• [Exercise goal]
Down to the last line, print the material below verbatim.

-.-.-

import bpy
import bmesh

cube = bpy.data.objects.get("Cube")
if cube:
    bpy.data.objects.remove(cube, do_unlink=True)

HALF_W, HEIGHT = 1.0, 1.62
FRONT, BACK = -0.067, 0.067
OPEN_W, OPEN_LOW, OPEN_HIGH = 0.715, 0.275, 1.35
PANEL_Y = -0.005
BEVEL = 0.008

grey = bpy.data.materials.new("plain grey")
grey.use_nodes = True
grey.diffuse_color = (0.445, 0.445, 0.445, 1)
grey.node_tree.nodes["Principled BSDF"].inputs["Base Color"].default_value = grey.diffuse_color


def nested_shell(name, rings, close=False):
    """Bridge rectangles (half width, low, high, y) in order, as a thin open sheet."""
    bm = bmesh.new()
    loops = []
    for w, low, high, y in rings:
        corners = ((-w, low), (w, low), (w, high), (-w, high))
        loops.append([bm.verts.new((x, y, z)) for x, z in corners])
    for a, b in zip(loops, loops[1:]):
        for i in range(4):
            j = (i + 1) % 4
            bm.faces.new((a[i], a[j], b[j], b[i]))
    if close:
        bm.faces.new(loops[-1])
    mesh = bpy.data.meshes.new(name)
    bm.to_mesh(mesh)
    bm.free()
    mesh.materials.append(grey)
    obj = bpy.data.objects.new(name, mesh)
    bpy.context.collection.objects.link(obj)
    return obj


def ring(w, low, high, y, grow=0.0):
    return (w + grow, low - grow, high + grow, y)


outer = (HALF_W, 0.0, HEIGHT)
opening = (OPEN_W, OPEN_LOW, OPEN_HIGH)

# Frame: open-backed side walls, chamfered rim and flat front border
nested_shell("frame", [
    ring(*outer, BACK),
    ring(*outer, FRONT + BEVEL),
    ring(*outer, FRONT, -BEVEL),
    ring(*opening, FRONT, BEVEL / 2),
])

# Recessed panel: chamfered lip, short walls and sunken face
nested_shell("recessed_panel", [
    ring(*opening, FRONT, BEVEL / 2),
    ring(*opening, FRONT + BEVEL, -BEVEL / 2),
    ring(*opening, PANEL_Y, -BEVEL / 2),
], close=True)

-.-.-

• [Answer section]
import bpy
import bmesh

cube = bpy.data.objects.get("Cube")
if cube:
    bpy.data.objects.remove(cube, do_unlink=True)

HALF_W, HEIGHT = 1.0, 1.62
FRONT, BACK = -0.067, 0.067
OPEN_W, OPEN_LOW, OPEN_HIGH = 0.715, 0.275, 1.35
PANEL_Y = -0.005
BEVEL = 0.008

grey = bpy.data.materials.new("plain grey")
grey.use_nodes = True
grey.diffuse_color = (0.445, 0.445, 0.445, 1)
grey.node_tree.nodes["Principled BSDF"].inputs["Base Color"].default_value = grey.diffuse_color


def nested_shell(name, rings, close=False):
    """Bridge rectangles (half width, low, high, y) in order, as a thin open sheet."""
    bm = bmesh.new()
    loops = []
    for w, low, high, y in rings:
        corners = ((-w, low), (w, low), (w, high), (-w, high))
        loops.append([bm.verts.new((x, y, z)) for x, z in corners])
    for a, b in zip(loops, loops[1:]):
        for i in range(4):
            j = (i + 1) % 4
            bm.faces.new((a[i], a[j], b[j], b[i]))
    if close:
        bm.faces.new(loops[-1])
    mesh = bpy.data.meshes.new(name)
    bm.to_mesh(mesh)
    bm.free()
    mesh.materials.append(grey)
    obj = bpy.data.objects.new(name, mesh)
    bpy.context.collection.objects.link(obj)
    return obj


def ring(w, low, high, y, grow=0.0):
    return (w + grow, low - grow, high + grow, y)


outer = (HALF_W, 0.0, HEIGHT)
opening = (OPEN_W, OPEN_LOW, OPEN_HIGH)

# Frame: open-backed side walls, chamfered rim and flat front border
nested_shell("frame", [
    ring(*outer, BACK),
    ring(*outer, FRONT + BEVEL),
    ring(*outer, FRONT, -BEVEL),
    ring(*opening, FRONT, BEVEL / 2),
])

# Recessed panel: chamfered lip, short walls and sunken face
nested_shell("recessed_panel", [
    ring(*opening, FRONT, BEVEL / 2),
    ring(*opening, FRONT + BEVEL, -BEVEL / 2),
    ring(*opening, PANEL_Y, -BEVEL / 2),
], close=True)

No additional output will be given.